### EXERCISE PROMPT
Your answer must be one number: the count of lines below that hold the word "rings".

### ENTRIES SHOWN
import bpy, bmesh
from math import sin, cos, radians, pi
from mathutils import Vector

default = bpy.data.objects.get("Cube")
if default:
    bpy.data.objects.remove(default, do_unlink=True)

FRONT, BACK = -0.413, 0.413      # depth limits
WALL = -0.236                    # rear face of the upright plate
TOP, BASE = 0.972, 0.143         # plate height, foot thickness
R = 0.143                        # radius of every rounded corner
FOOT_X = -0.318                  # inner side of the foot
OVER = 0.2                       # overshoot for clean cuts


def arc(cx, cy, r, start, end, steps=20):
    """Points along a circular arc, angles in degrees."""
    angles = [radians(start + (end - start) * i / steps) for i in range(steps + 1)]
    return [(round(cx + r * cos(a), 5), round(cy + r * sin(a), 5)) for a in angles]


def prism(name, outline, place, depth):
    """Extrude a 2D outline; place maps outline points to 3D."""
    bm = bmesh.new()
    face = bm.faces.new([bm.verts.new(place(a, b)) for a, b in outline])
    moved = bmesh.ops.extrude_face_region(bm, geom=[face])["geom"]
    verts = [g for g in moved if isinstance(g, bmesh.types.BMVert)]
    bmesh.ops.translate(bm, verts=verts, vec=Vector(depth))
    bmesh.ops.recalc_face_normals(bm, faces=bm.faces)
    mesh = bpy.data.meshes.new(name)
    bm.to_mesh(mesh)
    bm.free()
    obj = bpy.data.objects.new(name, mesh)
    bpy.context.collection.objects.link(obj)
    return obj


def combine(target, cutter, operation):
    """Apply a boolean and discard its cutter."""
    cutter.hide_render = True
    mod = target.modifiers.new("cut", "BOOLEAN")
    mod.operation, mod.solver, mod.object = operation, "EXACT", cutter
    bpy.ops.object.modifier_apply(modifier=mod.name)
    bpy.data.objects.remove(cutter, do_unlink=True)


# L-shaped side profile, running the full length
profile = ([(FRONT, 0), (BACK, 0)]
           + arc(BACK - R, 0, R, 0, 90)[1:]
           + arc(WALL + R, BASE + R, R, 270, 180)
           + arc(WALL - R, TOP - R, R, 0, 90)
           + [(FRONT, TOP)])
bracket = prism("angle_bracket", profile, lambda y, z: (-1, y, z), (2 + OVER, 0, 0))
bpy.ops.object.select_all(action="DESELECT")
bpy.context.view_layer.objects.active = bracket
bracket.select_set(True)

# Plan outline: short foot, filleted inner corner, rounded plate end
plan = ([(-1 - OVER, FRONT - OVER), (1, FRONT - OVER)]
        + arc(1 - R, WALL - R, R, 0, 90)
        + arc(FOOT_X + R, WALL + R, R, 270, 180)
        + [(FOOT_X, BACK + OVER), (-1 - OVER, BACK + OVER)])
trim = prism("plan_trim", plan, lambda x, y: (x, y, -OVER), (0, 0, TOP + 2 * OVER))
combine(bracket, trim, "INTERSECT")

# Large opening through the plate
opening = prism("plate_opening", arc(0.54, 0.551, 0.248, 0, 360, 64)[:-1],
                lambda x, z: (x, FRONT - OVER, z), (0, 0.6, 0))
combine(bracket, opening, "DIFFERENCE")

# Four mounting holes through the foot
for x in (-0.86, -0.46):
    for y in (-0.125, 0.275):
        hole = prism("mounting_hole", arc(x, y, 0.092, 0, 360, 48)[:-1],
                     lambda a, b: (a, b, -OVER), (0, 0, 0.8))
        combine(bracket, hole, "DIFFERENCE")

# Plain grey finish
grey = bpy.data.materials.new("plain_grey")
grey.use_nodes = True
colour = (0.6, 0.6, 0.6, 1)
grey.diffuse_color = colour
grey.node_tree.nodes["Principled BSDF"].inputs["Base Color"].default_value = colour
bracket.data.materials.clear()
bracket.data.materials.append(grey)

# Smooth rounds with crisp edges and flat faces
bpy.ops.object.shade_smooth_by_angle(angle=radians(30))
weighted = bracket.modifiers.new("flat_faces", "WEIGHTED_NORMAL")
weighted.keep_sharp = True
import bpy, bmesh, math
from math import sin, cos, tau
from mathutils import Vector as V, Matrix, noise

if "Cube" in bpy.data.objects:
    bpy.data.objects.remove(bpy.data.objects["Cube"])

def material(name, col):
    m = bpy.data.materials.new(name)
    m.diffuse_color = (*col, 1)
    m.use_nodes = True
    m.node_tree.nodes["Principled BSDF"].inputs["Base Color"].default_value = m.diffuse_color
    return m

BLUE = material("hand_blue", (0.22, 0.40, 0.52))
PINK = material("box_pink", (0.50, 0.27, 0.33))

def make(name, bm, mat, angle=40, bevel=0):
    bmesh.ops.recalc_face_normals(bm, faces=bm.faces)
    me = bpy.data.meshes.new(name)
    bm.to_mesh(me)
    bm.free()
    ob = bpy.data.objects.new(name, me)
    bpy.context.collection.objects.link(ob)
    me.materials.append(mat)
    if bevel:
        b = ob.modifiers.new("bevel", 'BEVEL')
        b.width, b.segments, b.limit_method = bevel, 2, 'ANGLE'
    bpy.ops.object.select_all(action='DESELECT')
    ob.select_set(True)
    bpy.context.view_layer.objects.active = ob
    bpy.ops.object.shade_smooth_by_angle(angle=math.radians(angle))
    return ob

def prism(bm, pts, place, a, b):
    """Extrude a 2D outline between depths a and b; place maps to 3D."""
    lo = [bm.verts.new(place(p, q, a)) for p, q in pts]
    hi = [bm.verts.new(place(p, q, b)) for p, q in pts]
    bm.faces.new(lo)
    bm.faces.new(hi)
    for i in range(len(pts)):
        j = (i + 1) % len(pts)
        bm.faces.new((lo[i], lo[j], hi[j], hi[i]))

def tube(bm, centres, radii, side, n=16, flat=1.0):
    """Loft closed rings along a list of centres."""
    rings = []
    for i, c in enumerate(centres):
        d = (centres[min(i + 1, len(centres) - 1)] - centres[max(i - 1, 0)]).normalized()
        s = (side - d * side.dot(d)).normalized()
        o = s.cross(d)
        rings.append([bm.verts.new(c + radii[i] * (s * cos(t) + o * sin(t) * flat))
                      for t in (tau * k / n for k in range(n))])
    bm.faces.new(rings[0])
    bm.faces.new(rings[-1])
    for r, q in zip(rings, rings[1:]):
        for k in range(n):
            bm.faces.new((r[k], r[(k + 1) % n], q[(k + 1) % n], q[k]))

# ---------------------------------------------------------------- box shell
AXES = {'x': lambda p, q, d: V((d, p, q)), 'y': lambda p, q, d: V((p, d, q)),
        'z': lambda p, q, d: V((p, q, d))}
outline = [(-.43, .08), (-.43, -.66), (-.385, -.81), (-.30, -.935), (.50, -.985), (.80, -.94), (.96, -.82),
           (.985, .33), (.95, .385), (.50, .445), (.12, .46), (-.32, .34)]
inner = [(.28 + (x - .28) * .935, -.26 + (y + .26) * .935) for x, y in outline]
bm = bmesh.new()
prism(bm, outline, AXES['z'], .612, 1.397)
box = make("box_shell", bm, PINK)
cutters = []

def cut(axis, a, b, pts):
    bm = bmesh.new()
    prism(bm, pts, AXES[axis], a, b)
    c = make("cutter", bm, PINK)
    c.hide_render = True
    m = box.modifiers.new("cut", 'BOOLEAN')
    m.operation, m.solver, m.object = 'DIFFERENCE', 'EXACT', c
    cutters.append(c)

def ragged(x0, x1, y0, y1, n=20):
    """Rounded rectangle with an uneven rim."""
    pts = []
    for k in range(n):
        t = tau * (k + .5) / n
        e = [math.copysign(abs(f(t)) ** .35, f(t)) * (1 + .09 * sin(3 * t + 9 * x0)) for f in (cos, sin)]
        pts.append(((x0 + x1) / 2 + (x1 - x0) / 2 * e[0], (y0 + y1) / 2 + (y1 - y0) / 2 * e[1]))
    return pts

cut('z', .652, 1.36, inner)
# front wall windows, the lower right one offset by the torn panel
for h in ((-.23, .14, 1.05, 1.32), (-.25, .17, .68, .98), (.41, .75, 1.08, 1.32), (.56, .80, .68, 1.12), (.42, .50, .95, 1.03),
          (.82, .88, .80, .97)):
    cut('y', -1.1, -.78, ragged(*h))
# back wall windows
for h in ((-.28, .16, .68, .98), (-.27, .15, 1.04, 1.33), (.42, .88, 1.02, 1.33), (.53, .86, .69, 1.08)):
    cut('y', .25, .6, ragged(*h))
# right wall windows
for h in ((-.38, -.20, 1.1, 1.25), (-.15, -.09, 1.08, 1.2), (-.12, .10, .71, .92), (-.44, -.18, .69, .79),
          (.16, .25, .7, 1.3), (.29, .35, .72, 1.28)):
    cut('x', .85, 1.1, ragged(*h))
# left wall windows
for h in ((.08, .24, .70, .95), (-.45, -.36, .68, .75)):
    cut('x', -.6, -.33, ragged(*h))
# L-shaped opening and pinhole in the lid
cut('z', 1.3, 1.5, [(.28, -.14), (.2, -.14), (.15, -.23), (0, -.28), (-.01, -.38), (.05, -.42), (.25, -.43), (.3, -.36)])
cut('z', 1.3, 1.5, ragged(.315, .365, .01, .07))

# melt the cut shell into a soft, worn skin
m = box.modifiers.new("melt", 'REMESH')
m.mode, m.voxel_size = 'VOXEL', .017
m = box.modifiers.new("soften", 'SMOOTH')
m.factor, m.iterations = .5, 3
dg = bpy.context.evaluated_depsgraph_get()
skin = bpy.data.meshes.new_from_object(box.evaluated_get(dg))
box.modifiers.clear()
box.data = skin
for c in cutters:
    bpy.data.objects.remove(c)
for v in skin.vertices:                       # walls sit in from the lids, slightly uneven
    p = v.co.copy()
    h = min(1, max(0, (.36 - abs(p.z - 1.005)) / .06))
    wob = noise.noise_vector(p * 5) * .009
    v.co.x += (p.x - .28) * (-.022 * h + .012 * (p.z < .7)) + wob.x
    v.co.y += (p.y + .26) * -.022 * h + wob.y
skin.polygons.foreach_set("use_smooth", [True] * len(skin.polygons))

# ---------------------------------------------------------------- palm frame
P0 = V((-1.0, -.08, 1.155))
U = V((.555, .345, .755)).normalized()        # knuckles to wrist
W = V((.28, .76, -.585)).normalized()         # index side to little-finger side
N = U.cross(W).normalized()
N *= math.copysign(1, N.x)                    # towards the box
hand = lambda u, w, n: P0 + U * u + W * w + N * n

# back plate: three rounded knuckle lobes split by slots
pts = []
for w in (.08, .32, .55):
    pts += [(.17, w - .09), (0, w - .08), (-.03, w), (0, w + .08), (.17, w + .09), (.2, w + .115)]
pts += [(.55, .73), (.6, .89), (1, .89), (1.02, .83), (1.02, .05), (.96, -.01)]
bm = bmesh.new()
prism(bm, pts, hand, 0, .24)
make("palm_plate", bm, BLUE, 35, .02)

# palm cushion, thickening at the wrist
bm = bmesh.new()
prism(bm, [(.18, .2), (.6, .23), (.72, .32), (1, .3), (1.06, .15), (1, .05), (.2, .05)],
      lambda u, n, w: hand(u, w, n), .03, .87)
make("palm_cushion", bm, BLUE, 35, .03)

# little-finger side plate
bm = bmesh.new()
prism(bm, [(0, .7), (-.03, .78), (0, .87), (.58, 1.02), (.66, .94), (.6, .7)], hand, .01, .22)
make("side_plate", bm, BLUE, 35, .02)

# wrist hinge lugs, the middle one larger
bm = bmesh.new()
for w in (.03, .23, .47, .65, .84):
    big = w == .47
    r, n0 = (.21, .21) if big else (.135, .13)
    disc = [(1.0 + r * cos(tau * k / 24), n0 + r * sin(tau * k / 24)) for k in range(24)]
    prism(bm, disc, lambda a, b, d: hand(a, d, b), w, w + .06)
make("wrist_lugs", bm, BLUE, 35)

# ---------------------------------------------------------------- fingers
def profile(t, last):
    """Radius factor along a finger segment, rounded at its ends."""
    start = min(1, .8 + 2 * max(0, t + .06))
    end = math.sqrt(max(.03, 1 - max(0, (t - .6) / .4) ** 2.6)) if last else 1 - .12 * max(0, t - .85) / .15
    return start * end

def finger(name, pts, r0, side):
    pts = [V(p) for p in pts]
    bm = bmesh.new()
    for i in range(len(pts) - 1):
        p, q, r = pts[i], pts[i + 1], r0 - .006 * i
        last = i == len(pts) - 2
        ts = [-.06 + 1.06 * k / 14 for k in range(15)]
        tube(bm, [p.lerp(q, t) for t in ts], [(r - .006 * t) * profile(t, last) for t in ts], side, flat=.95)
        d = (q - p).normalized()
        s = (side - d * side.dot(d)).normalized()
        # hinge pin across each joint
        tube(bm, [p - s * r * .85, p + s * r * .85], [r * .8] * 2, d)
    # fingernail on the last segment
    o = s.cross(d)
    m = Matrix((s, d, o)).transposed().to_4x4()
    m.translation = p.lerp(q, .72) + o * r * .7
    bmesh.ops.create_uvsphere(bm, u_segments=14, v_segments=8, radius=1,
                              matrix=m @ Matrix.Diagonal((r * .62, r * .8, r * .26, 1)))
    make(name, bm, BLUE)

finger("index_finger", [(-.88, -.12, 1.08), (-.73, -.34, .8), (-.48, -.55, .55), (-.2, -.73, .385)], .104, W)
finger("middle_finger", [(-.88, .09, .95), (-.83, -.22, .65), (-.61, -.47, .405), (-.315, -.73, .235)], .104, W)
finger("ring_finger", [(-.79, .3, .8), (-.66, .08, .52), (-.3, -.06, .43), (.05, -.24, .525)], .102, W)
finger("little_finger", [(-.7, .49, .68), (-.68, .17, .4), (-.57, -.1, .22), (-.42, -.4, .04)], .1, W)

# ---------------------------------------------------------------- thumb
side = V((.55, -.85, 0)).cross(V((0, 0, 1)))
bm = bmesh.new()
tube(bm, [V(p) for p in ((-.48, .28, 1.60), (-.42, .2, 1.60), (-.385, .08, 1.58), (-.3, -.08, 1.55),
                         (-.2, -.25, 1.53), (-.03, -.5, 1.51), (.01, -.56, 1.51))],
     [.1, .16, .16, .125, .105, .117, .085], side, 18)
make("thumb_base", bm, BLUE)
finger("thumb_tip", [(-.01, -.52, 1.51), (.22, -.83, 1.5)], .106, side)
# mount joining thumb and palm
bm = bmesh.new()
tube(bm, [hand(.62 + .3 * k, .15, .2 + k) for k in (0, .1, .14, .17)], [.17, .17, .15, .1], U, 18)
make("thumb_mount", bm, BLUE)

### RESPONSE
6